Dido (Gugu Mbatha-Raw) is the daughter of Sir John Lindsay, a captain of the British Royal Navy. Her mother is an African woman enslaved in the West Indies.
When her mother dies, Dido is brought to England by her father. He asks his aunt and uncle, Lady (Emily Watson) and Lord Mansfield (Tom Wilkinson), to raise his young daughter at their estate. They also care for another of their nieces, Elizabeth Murray (Sarah Gadon). Elizabeth and Dido grow up with a very close friendship, almost as sisters.
One thing sets Elizabeth and Dido apart. While Elizabeth is able to take full advantage of the privileges of her lineage, Dido is kept from fully participating in 18th century English society due to the fact that she’s biracial.
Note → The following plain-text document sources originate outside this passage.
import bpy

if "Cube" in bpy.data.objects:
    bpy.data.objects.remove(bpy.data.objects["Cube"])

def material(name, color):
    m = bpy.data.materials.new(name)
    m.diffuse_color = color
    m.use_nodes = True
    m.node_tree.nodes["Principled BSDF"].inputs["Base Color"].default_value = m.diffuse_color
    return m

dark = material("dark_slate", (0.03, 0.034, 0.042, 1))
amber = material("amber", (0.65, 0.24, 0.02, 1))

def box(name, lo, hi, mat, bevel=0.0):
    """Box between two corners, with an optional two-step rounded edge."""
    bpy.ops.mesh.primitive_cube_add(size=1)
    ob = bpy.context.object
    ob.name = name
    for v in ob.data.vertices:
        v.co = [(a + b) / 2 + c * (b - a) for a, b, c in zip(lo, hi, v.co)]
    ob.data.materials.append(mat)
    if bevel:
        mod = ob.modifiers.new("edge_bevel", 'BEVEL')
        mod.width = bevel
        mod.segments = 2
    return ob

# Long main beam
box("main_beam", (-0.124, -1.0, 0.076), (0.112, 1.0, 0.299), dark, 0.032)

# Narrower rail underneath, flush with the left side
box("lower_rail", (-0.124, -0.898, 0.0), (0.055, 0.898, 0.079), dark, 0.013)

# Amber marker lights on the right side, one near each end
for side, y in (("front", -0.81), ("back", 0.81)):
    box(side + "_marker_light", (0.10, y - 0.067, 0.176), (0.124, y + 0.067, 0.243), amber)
Lord and Lady Mansfield doubt that Dido will ever marry, and Dido herself questions whether she will ever be able to find love — that is, until she meets John Davinier (Sam Reid), the abolitionist son of a vicar.
Belle, which premiered at TIFF in 2013 and received a wider release in 2014, was directed by Amma Asante. The film was written by Misan Sagay (reportedly rewritten by Asante) and is based on the true story of Dido Elizabeth Belle.
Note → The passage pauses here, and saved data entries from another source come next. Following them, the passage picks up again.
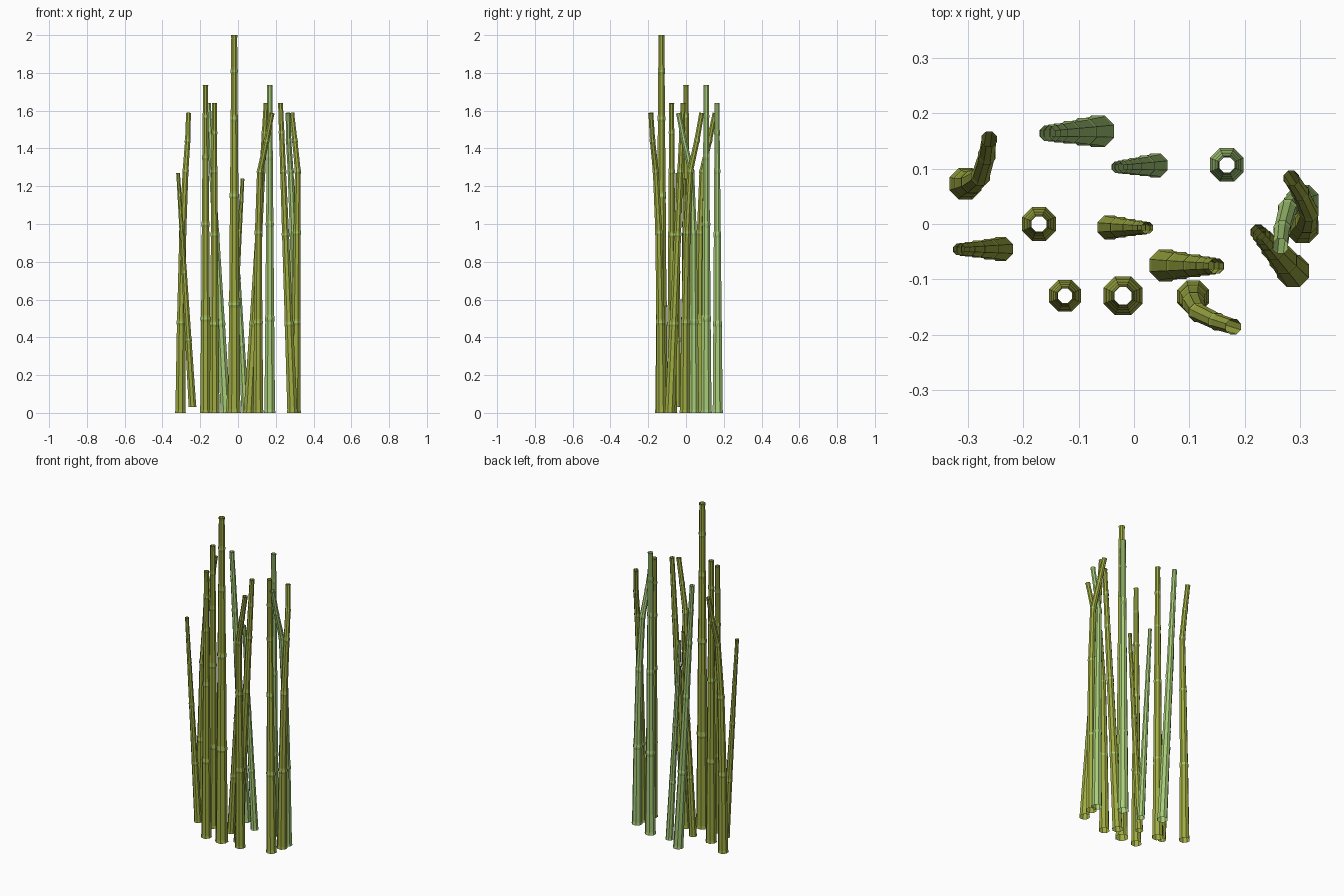
import bpy, bmesh, math
from mathutils import Vector

if "Cube" in bpy.data.objects:
    bpy.data.objects.remove(bpy.data.objects["Cube"])


def material(name, rgb):
    m = bpy.data.materials.new(name)
    m.diffuse_color = (*rgb, 1)
    m.use_nodes = True
    m.node_tree.nodes["Principled BSDF"].inputs["Base Color"].default_value = m.diffuse_color
    return m


OLIVE = material("olive cane", (0.35, 0.41, 0.055))
GREEN = material("fresh green cane", (0.39, 0.61, 0.19))

SIDES = 8
JOINTS = (0.288, 0.576, 0.78, 0.905)   # joint heights as a fraction of the cane


def radius(t):
    """Tapering cane radius for a 2 unit tall cane."""
    pts = [(0, .0345), (.288, .0295), (.576, .0245), (.78, .0205), (1, .017)]
    for (a, ra), (b, rb) in zip(pts, pts[1:]):
        if t <= b:
            return ra + (rb - ra) * (t - a) / (b - a)
    return pts[-1][1]


def profile():
    """(fraction, radius, is_joint_band) rows from foot to tip."""
    rows = [(0, .0380, False), (.010, .0350, False)]
    for j in JOINTS:
        r = radius(j)
        rows += [(j - .010, r, False), (j - .003, r * 1.10, True),
                 (j + .003, r * 1.10, False), (j + .010, r * .98, False)]
    rows += [(.992, radius(1), False), (1, radius(1) * 1.08, False)]
    return rows


def cane(name, path, scale, mat):
    """Open eight-sided tube following path(t), with raised joint rings."""
    bm = bmesh.new()
    rings, bands = [], []
    for t, r, band in profile():
        c = path(t)
        d = (path(min(t + .02, 1)) - path(max(t - .02, 0))).normalized()
        q = Vector((0, 0, 1)).rotation_difference(d)
        if t == 0:
            q.identity()
        ring = []
        for k in range(SIDES):
            a = (k + .5) * 2 * math.pi / SIDES
            v = Vector((math.cos(a), math.sin(a), 0)) * r * scale
            ring.append(bm.verts.new(c + q @ v))
        rings.append(ring)
        bands.append(band)
    for i in range(len(rings) - 1):
        for k in range(SIDES):
            n = (k + 1) % SIDES
            f = bm.faces.new((rings[i][k], rings[i][n],
                              rings[i + 1][n], rings[i + 1][k]))
            f.material_index = 1 if bands[i] else 0
    me = bpy.data.meshes.new(name)
    bm.to_mesh(me)
    bm.free()
    me.materials.append(mat)
    me.materials.append(GREEN)
    bpy.context.collection.objects.link(bpy.data.objects.new(name, me))


def straight(a, b):
    a, b = Vector(a), Vector(b)
    return lambda t: a.lerp(b, t)


def bent(x, y, angle):
    """Cane that bows slightly, then kinks sideways near its tip."""
    ca, sa = math.cos(angle), math.sin(angle)
    pts = [(0, 0, 0, 0), (.288, 0, -.004, .48), (.576, .001, -.013, .955),
           (.78, .009, -.029, 1.28), (.905, .044, -.046, 1.44),
           (1, .073, -.055, 1.587)]

    def path(t):
        for p, q in zip(pts, pts[1:]):
            if t <= q[0]:
                f = (t - p[0]) / (q[0] - p[0])
                u, v, z = (p[i] + (q[i] - p[i]) * f for i in (1, 2, 3))
                break
        return Vector((x + u * ca - v * sa, y + u * sa + v * ca, z))
    return path


# Upright canes
for i, (x, y, h, m) in enumerate([(-.02, -.13, 2.0, OLIVE), (-.125, -.13, 1.64, OLIVE),
                                  (-.172, 0, 1.735, OLIVE), (.168, .107, 1.735, GREEN)]):
    cane(f"upright_cane_{i + 1}", straight((x, y, 0), (x, y, h)), h / 2, m)

# Leaning canes: foot, tip, size
for i, (a, b, s, m) in enumerate([
        ((.288, -.085, 0), (.225, -.015, 1.64), .82, OLIVE),
        ((.057, -.075, 0), (.149, -.076, 1.64), .82, OLIVE),
        ((-.065, .168, 0), (-.157, .164, 1.64), .82, GREEN),
        ((-.241, -.045, .03), (-.317, -.046, 1.27), .62, OLIVE),
        ((-.044, -.006, 0), (.024, -.007, 1.24), .62, OLIVE),
        ((.039, .106, 0), (-.03, .103, 1.24), .62, GREEN)]):
    cane(f"leaning_cane_{i + 1}", straight(a, b), s, m)

# Canes with a bent tip: foot position and turn
for i, (x, y, deg, m) in enumerate([(.107, -.131, 0, OLIVE), (-.305, .073, 99, OLIVE),
                                    (.305, -.006, 140, OLIVE), (.305, .042, 281, GREEN)]):
    cane(f"bent_cane_{i + 1}", bent(x, y, math.radians(deg)), .82, m)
I’ll cut right to the chase here: Belle is a fantastic film. I had heard a lot of buzz about it before watching, buzz of the “best of the year” and “award-worthy” type, and the film doesn’t disappoint.
For fans of period dramas in general, this is certainly one to watch: like many period films, particularly British period films, it is a feast for the eyes. The sets and costumes are beautifully done, and the cinematography, though not flashy, is very nice as well.
But it’s set apart from other period films by, of course, its subject matter.
A viewer expecting a sweeping, broad exploration of race relations in 18th-century England may be disappointed. As a study of one person’s experiences in such a society, the film works very well. Dido’s story is moving and feels very relevant, despite the fact that we’re a few hundred years removed from it.
The film does dig into the legal debates over slavery that were taking place in England during this time — Tom Wilkinson’s character works in law, and Sam Reid’s character is passionate about the cause of abolition. This aspect of the story becomes more prominent in the second half, but the focus remains on Dido’s journey.
The performances of Belle are another impressive facet to the film. Not one cast member feels out of place in the film’s period setting. Gugu Mbatha-Raw, as I mentioned in my brief review of Beyond the Lights, deserves every bit of praise she’s received over the past year or so. Her performance is stellar — subtle, but gripping and very emotionally effective. The supporting cast is strong, but Mbatha-Raw truly makes the film.
If you haven’t yet seen Belle, I highly recommend watching it, whether you’re a fan of period films, a fan of biopics, or simply interested in a not-too-often-discussed historical figure/aspect of history. It could have pushed the envelope further in terms of social critique, but it’s still a fantastic film.